▶ [Provided entries]:
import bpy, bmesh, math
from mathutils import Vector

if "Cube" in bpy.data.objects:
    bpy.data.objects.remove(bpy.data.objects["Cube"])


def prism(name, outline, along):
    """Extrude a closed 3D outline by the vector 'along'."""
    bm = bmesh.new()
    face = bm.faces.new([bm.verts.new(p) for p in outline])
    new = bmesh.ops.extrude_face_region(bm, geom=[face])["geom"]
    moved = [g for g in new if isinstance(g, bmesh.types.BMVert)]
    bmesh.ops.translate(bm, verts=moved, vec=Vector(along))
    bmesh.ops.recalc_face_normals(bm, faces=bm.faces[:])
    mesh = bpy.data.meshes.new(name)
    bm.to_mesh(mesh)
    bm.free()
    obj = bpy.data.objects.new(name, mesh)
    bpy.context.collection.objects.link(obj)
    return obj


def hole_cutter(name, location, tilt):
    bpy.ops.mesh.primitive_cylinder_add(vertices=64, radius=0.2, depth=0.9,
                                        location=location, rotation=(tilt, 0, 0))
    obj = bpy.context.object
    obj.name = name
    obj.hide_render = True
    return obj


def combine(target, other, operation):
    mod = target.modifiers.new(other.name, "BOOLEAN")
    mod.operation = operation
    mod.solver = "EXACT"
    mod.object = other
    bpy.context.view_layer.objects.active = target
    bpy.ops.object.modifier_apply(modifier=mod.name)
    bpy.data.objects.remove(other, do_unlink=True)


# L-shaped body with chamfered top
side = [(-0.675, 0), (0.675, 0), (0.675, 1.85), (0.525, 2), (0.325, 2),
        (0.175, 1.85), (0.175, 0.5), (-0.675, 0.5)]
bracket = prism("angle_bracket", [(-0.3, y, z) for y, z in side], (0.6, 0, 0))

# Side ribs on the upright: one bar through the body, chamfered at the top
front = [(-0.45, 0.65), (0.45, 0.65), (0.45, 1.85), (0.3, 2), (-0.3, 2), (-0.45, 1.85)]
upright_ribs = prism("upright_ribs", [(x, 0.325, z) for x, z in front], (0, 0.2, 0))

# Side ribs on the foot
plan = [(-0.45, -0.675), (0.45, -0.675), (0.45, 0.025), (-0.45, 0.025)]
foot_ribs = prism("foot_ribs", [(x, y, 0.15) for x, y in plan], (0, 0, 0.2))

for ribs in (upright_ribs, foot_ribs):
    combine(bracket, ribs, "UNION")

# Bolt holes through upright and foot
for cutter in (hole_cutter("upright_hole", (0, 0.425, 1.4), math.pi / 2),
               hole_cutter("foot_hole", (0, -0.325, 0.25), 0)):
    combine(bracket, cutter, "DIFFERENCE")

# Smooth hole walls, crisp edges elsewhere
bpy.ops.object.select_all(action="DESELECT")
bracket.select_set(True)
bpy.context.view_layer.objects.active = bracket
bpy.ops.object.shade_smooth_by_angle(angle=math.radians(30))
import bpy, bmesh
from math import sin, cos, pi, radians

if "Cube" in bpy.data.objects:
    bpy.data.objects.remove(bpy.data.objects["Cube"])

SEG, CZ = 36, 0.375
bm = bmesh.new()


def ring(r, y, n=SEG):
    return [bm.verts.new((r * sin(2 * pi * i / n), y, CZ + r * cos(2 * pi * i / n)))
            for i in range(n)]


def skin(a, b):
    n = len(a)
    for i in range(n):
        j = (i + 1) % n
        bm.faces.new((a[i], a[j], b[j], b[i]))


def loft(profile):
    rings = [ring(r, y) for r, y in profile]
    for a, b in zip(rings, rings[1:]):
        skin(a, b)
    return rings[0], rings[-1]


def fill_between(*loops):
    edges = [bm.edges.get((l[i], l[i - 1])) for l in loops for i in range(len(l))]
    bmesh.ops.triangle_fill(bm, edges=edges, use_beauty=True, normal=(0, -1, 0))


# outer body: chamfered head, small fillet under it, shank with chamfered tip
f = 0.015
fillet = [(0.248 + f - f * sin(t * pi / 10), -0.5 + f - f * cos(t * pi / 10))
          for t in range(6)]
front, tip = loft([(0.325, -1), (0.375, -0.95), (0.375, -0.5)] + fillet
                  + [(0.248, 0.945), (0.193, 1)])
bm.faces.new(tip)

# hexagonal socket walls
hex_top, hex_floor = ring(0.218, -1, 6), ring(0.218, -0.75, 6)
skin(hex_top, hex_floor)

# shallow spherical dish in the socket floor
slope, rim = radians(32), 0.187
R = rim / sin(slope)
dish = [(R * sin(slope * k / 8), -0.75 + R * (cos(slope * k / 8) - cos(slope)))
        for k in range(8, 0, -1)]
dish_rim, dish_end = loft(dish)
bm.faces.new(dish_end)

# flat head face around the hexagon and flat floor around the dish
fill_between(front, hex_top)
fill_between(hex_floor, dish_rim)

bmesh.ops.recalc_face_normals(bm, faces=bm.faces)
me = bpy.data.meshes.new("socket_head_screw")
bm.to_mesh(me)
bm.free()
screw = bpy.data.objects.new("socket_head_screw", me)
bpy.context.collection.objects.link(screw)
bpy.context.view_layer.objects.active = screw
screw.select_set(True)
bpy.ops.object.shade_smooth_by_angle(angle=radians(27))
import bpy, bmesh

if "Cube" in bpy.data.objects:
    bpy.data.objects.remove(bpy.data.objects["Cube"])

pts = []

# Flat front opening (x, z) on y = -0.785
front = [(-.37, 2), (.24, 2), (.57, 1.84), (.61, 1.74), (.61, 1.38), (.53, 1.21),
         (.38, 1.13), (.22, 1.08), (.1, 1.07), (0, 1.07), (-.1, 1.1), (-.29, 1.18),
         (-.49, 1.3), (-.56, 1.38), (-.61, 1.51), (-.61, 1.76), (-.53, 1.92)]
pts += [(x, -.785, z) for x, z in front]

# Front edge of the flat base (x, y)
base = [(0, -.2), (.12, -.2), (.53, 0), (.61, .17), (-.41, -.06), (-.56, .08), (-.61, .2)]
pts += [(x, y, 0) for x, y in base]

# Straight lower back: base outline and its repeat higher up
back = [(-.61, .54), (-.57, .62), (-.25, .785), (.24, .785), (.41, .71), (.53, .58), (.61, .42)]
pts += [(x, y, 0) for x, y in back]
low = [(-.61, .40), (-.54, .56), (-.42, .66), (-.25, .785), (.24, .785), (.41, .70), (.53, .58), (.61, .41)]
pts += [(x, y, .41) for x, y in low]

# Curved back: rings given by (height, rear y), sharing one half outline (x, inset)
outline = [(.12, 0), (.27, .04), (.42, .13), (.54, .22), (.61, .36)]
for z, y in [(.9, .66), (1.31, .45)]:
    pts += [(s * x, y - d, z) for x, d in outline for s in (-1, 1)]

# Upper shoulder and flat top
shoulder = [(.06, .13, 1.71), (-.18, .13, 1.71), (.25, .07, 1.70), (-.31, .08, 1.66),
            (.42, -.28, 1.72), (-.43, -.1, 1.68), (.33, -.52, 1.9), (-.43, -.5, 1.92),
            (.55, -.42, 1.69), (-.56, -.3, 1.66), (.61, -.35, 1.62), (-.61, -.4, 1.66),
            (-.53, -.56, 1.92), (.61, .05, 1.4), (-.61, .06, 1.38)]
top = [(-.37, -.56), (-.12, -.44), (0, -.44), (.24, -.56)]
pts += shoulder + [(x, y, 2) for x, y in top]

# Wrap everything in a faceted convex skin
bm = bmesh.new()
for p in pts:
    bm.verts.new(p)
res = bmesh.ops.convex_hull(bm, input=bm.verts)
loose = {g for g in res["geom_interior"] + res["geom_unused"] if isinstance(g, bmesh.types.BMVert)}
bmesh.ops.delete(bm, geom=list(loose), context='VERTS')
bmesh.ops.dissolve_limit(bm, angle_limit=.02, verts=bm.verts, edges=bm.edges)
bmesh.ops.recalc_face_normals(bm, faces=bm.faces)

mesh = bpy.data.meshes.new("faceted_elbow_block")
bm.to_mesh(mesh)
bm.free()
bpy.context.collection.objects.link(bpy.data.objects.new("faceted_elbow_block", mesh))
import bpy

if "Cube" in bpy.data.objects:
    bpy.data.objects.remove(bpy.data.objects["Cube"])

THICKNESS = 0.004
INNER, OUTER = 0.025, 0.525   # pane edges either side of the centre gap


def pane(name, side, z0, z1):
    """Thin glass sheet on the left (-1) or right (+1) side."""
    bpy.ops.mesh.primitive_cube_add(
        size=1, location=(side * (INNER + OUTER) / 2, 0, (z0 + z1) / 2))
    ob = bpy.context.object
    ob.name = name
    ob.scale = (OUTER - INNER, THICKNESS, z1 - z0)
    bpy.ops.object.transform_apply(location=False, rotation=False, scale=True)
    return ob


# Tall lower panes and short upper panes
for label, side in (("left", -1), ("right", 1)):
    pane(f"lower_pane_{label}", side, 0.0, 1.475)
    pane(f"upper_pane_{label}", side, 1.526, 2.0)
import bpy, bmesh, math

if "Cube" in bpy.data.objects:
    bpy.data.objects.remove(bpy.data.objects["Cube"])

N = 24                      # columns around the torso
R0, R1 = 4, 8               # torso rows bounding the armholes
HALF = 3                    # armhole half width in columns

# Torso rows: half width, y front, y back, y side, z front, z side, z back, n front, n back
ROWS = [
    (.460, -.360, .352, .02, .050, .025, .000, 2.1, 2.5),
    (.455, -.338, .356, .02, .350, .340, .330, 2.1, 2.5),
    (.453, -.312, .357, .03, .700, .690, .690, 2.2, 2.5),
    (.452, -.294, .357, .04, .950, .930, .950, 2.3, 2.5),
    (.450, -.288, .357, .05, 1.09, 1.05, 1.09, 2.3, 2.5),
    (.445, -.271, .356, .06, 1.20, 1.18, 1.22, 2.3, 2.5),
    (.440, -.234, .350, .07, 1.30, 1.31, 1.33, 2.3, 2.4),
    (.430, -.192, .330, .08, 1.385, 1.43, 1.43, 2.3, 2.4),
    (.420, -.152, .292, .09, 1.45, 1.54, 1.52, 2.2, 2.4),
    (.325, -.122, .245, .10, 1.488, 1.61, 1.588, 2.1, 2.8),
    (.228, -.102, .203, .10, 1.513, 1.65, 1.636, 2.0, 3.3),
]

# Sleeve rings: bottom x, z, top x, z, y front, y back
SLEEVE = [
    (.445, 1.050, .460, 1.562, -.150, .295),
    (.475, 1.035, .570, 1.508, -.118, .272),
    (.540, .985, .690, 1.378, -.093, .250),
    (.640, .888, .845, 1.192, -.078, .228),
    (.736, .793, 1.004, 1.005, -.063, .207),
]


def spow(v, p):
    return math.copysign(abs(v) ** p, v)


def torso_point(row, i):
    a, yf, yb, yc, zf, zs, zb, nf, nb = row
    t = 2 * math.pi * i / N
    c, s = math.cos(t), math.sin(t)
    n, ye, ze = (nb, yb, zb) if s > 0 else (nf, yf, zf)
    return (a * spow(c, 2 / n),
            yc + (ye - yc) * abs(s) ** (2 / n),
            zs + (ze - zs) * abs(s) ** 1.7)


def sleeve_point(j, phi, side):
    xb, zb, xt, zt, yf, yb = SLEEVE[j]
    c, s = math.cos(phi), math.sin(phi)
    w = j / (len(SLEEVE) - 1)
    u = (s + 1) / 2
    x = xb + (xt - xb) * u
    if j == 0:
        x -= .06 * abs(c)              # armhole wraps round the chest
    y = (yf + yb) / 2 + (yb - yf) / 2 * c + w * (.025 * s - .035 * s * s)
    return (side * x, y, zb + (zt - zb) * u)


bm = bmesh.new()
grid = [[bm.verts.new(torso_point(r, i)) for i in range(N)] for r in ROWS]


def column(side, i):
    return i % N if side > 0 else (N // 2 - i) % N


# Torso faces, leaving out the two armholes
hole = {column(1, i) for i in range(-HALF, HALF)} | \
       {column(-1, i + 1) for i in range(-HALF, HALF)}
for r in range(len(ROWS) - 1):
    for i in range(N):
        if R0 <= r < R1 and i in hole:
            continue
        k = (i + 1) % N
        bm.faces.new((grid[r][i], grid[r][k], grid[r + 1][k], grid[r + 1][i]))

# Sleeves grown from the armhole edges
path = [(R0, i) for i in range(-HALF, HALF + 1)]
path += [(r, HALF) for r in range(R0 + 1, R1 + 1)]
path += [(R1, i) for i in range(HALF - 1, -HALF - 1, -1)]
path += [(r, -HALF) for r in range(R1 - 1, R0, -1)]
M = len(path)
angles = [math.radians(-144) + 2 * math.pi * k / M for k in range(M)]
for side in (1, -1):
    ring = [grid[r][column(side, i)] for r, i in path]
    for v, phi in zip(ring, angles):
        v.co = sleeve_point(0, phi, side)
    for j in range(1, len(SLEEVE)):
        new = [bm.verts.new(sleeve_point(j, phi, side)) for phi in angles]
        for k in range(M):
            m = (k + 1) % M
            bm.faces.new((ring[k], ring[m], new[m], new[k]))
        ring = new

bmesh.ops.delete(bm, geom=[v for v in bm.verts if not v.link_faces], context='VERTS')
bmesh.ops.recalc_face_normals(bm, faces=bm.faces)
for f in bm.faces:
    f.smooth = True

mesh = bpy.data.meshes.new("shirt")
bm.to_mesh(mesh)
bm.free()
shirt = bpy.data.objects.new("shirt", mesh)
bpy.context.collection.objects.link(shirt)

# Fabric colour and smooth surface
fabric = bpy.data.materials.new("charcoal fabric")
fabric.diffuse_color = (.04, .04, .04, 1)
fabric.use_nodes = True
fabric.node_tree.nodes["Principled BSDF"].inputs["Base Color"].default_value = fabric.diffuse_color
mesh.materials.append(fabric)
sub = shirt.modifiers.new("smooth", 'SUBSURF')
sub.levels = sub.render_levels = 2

▶ [About this exercise]: From the opening line of the data above through the line holding "mod.object = other", give every line again exactly as it stands.

▶ [Answer section]:
import bpy, bmesh, math
from mathutils import Vector

if "Cube" in bpy.data.objects:
    bpy.data.objects.remove(bpy.data.objects["Cube"])


def prism(name, outline, along):
    """Extrude a closed 3D outline by the vector 'along'."""
    bm = bmesh.new()
    face = bm.faces.new([bm.verts.new(p) for p in outline])
    new = bmesh.ops.extrude_face_region(bm, geom=[face])["geom"]
    moved = [g for g in new if isinstance(g, bmesh.types.BMVert)]
    bmesh.ops.translate(bm, verts=moved, vec=Vector(along))
    bmesh.ops.recalc_face_normals(bm, faces=bm.faces[:])
    mesh = bpy.data.meshes.new(name)
    bm.to_mesh(mesh)
    bm.free()
    obj = bpy.data.objects.new(name, mesh)
    bpy.context.collection.objects.link(obj)
    return obj


def hole_cutter(name, location, tilt):
    bpy.ops.mesh.primitive_cylinder_add(vertices=64, radius=0.2, depth=0.9,
                                        location=location, rotation=(tilt, 0, 0))
    obj = bpy.context.object
    obj.name = name
    obj.hide_render = True
    return obj


def combine(target, other, operation):
    mod = target.modifiers.new(other.name, "BOOLEAN")
    mod.operation = operation
    mod.solver = "EXACT"
    mod.object = other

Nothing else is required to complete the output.